Try it ▸
Find out how many lines in the records have the string "faces" in them, and state only that number.

Material to process ▸
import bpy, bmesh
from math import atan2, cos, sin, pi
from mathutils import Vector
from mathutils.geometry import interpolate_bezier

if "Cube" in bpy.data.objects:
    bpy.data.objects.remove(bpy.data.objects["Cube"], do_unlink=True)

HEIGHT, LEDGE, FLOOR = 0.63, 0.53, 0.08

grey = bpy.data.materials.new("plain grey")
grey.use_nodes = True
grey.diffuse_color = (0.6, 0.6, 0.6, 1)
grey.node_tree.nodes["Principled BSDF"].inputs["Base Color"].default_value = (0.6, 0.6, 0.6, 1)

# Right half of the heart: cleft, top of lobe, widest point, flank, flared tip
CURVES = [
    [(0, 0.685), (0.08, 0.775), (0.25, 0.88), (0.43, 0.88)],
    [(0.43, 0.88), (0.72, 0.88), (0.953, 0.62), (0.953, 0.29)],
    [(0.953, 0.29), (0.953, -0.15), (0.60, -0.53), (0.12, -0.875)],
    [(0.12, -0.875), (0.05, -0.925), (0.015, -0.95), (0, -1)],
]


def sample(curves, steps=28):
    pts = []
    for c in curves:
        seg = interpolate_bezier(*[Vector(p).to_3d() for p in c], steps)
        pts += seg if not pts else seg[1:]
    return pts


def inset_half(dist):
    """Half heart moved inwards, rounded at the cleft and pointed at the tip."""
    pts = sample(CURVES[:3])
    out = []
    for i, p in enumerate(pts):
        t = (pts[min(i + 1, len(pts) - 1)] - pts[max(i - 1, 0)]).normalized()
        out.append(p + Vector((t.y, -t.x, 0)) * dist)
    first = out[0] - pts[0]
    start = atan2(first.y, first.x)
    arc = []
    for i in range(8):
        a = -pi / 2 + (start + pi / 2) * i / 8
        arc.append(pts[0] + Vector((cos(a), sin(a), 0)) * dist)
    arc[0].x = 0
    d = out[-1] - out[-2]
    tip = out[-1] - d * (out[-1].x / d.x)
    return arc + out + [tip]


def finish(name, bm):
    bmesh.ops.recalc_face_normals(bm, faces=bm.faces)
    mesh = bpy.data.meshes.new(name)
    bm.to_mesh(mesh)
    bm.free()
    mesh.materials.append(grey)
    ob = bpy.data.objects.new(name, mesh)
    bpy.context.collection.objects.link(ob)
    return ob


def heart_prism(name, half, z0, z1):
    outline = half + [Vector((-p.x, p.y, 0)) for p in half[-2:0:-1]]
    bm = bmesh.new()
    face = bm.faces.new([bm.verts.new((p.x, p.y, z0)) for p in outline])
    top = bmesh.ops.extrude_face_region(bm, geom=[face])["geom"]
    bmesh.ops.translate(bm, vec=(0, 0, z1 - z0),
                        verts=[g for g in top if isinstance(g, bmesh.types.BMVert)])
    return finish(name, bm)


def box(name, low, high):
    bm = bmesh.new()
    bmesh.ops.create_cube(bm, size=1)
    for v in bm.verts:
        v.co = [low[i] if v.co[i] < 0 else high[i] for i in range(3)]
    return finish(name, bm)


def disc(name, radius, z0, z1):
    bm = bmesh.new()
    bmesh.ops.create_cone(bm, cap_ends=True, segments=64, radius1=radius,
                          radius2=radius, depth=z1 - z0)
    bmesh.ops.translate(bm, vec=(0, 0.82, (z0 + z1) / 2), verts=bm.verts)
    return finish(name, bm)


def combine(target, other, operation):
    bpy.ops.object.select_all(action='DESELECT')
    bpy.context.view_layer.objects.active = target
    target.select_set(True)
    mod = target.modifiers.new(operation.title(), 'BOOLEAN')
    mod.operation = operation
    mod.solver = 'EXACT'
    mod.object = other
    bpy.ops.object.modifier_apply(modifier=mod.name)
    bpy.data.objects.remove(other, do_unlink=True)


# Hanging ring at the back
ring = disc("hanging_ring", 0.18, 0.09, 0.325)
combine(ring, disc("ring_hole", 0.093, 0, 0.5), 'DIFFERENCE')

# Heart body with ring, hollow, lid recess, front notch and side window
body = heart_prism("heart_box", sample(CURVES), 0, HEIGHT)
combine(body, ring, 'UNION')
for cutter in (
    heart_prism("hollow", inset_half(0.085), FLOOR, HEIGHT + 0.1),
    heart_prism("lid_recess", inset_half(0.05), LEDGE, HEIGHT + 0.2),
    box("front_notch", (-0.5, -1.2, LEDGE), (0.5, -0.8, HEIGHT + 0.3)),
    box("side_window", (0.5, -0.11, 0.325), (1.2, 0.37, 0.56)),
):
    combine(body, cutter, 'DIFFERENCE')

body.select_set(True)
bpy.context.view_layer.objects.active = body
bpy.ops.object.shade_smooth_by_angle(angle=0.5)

==

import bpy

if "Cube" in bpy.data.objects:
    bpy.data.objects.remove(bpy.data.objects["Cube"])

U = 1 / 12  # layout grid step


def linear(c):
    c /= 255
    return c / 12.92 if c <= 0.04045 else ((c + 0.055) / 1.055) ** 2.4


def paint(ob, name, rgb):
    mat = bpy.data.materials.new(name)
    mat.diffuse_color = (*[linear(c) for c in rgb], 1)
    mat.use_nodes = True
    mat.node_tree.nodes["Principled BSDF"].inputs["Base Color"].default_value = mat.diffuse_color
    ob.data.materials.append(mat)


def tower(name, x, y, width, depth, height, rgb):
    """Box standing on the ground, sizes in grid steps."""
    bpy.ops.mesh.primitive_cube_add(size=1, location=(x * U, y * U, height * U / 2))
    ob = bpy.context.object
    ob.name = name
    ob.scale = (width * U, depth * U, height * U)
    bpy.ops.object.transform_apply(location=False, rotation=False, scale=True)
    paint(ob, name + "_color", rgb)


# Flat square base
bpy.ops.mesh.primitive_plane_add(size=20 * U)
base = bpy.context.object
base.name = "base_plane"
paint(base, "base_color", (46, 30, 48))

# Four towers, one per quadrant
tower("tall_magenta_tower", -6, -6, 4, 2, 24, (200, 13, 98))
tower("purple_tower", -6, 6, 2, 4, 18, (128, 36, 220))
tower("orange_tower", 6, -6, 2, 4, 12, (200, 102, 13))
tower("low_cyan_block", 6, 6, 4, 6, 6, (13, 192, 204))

...

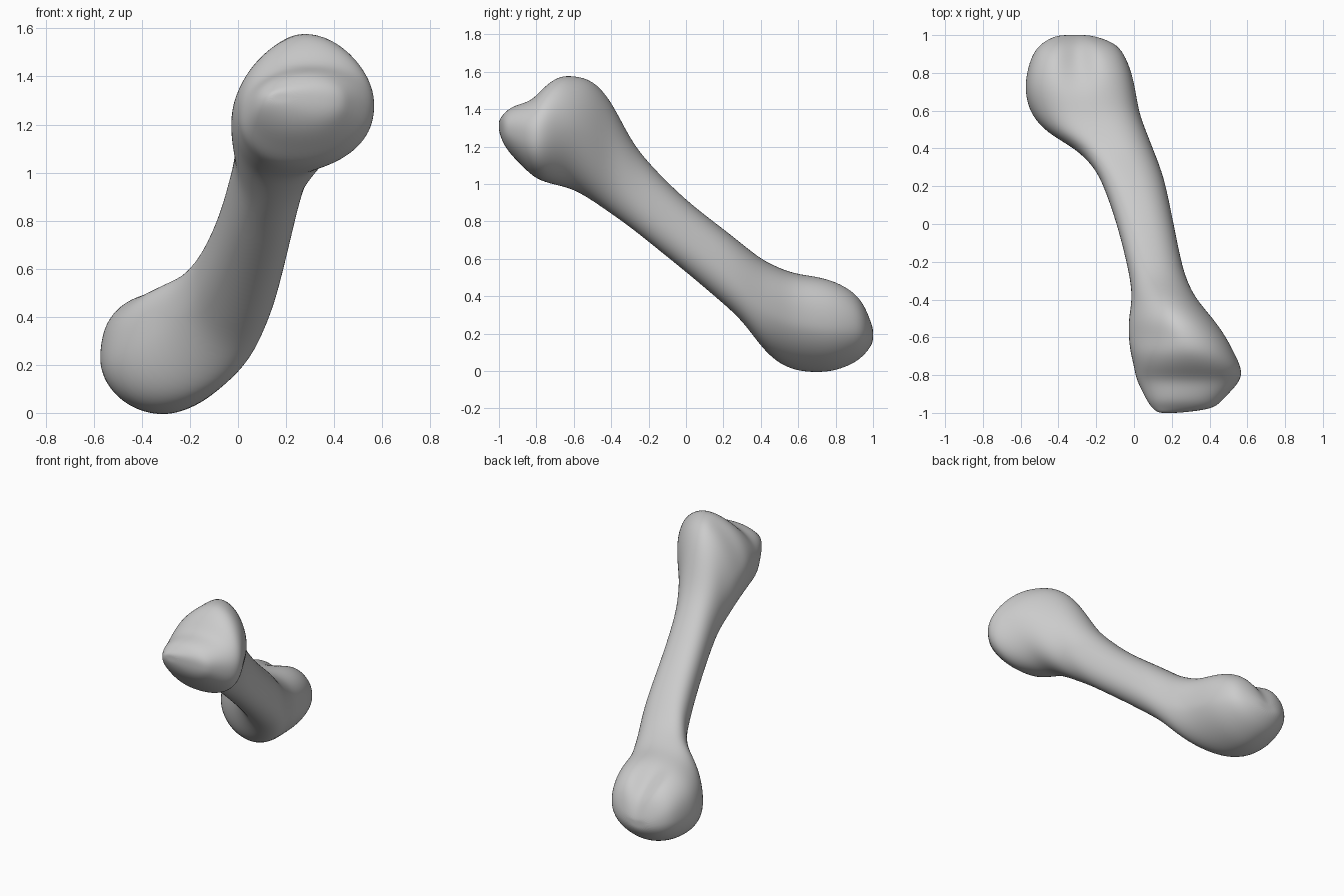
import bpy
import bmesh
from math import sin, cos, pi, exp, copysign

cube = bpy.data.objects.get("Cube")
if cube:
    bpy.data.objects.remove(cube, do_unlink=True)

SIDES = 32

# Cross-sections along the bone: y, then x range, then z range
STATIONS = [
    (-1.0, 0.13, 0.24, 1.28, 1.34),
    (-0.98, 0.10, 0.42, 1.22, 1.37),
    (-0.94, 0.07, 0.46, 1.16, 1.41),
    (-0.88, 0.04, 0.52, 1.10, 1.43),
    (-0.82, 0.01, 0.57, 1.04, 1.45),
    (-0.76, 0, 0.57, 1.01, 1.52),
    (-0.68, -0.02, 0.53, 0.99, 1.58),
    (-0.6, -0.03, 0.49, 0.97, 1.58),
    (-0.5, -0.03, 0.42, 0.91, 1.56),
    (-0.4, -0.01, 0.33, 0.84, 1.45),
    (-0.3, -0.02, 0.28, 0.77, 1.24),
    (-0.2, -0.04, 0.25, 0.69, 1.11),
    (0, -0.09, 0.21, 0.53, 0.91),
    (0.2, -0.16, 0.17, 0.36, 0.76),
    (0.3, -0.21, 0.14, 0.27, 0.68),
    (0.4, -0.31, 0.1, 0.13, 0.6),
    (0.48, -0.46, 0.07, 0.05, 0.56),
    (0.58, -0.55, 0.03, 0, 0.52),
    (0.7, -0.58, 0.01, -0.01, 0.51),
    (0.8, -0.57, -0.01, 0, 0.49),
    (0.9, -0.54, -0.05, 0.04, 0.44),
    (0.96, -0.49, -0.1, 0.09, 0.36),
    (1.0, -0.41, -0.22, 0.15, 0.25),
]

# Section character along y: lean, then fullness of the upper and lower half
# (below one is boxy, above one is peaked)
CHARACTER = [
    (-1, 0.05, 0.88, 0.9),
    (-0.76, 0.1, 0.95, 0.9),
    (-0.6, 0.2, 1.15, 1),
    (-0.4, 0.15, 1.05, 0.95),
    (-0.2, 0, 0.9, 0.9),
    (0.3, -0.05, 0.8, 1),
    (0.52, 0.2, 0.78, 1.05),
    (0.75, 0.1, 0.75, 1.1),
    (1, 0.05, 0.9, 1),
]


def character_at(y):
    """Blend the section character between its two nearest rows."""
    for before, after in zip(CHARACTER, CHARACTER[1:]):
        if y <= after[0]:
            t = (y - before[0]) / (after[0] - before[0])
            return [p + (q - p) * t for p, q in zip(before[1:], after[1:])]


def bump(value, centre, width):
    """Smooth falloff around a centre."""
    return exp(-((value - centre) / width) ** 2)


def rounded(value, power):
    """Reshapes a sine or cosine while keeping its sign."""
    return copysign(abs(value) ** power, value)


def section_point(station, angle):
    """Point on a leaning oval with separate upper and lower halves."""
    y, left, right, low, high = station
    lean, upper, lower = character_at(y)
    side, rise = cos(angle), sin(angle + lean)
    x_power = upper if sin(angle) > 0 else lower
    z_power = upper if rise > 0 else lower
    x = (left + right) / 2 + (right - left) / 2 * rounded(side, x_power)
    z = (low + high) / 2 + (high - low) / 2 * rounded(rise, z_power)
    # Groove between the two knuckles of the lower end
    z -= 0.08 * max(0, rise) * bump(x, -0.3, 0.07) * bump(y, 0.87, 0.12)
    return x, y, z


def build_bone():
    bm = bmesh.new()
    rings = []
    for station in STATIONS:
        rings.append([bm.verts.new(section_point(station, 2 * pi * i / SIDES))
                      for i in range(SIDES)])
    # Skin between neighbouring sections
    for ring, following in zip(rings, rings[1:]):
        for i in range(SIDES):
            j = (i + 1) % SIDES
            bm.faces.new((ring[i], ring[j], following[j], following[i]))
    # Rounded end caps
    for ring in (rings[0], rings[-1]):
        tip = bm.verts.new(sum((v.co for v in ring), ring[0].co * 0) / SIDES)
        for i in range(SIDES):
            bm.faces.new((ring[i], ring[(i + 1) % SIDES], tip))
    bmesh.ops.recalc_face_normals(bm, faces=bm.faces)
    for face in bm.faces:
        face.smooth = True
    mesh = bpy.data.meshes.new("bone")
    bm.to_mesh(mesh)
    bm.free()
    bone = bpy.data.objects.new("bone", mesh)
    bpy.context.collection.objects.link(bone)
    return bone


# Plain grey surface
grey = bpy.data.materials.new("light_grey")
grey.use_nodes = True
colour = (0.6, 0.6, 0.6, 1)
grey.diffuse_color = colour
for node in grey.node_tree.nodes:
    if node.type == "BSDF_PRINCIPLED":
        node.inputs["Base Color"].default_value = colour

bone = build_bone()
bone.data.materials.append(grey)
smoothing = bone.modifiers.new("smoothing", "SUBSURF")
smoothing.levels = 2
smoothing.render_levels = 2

Reply to the exercise ▸
6